The 32-year-old, of Pier Road, admitted all 17 charges against her and was sentenced at Maidstone Crown Court on Friday 6 November 2020.
She was also sentenced for malicious communication matters that were investigated by a different police force and was jailed for one year.
The first series of assaults took place on 14 May, after she contacted Kent Police via the force’s online live chat feature and said she needed assistance. An officer attended her address to gather further information and, as they were leaving, had a set of keys and mobile phone thrown at their leg.
Later that afternoon Waller threw a bottle at a different police officer, who was able to move out the way and avoid injury. She was arrested and carried out further offences against police, while in custody.
She was subsequently charged with six assaults against emergency service workers.
On 19 August, Waller committed a further seven acts of violence against Kent Police officers after they were called to her home address.
When they attended she admitted no incident had actually taken place and she had not called them for a legitimate reason. Over the course of her arrest, one of the officers was spat at, while the other offences consisted of either kicking or throwing an object.
The final four assaults took place on 14 September, when Waller called Kent Police to say she had removed an electronic tag that was monitoring her movements. She subsequently lunged at one officer and kicked at another. A further two officers attended to help escort her to the police station, and both were kicked at.
Sergeant Lauren Bowron, from Kent Police, said: ‘The assaults that Waller subjected our officers to were thoroughly degrading and unprovoked. While police know that their position can open them up to dangerous and unpredictable incidents, they should not have to tolerate being assaulted.

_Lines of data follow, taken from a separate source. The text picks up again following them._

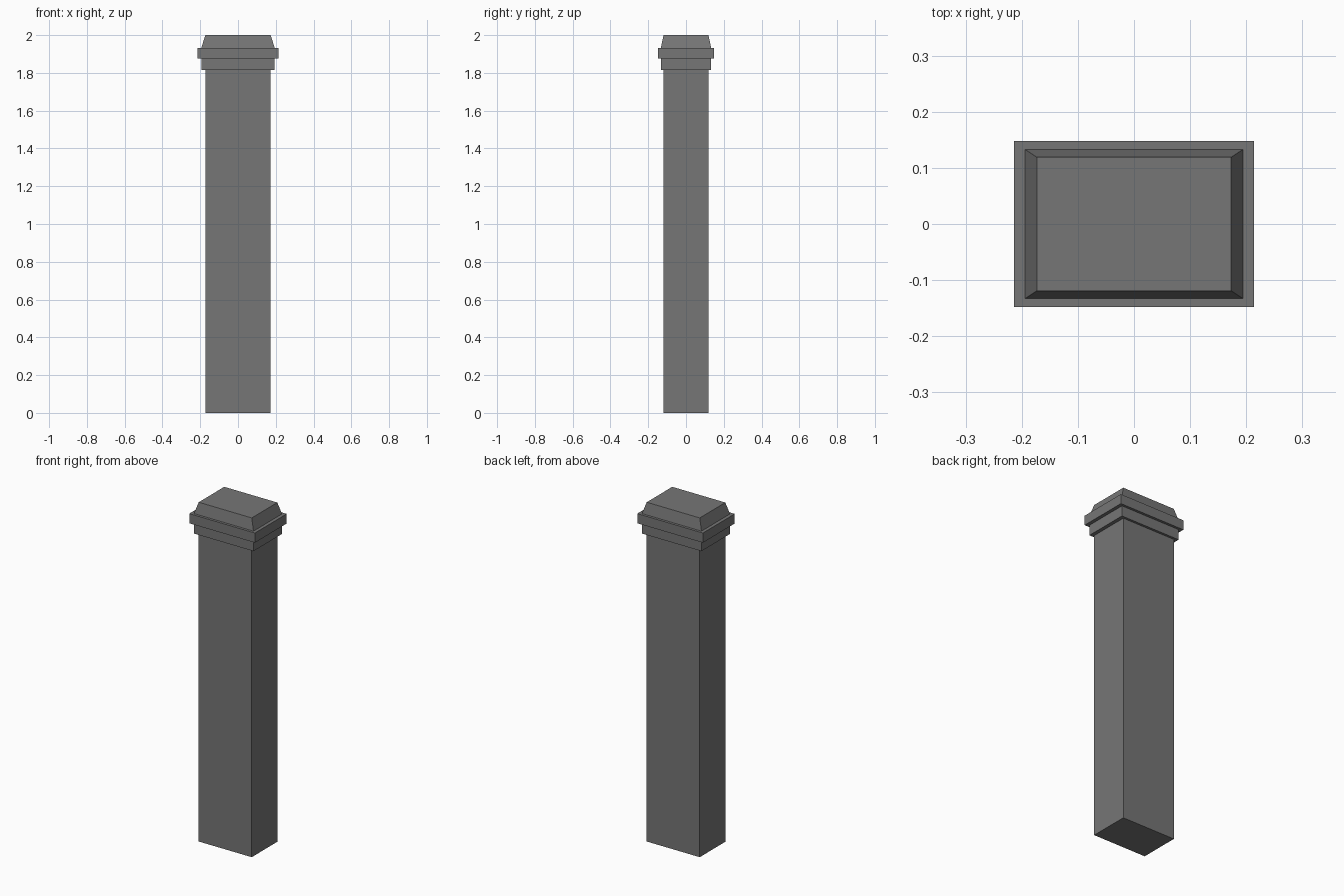
import bpy
import bmesh

cube = bpy.data.objects.get("Cube")
if cube:
    bpy.data.objects.remove(cube, do_unlink=True)

stone = bpy.data.materials.new("dark_grey_stone")
stone.use_nodes = True
grey = (0.18, 0.18, 0.18, 1.0)
stone.diffuse_color = grey
stone.node_tree.nodes["Principled BSDF"].inputs["Base Color"].default_value = grey


def block(name, base, top, z0, z1):
    """Four-sided block between two rectangles given as half widths."""
    bm = bmesh.new()
    bmesh.ops.create_cube(bm, size=2)
    for v in bm.verts:
        half, z = (top, z1) if v.co.z > 0 else (base, z0)
        v.co = (v.co.x * half[0], v.co.y * half[1], z)
    mesh = bpy.data.meshes.new(name)
    bm.to_mesh(mesh)
    bm.free()
    mesh.materials.append(stone)
    obj = bpy.data.objects.new(name, mesh)
    bpy.context.collection.objects.link(obj)


SHAFT = (0.173, 0.119)
BAND = (0.194, 0.133)
SLAB = (0.214, 0.148)

# Plain shaft
block("shaft", SHAFT, SHAFT, 0, 1.815)
# Stepped collar
block("lower_band", BAND, BAND, 1.815, 1.876)
block("upper_slab", SLAB, SLAB, 1.876, 1.933)
# Tapered cap
block("tapered_cap", BAND, SHAFT, 1.933, 2.0)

‘We made repeated attempts to engage with Waller and encourage her to change her ways and it is extremely regrettable that she was unable to respond to this encouragement. The sentence imposed by the court is proportionate and I sincerely hope she sees her time in custody as an opportunity to reform.’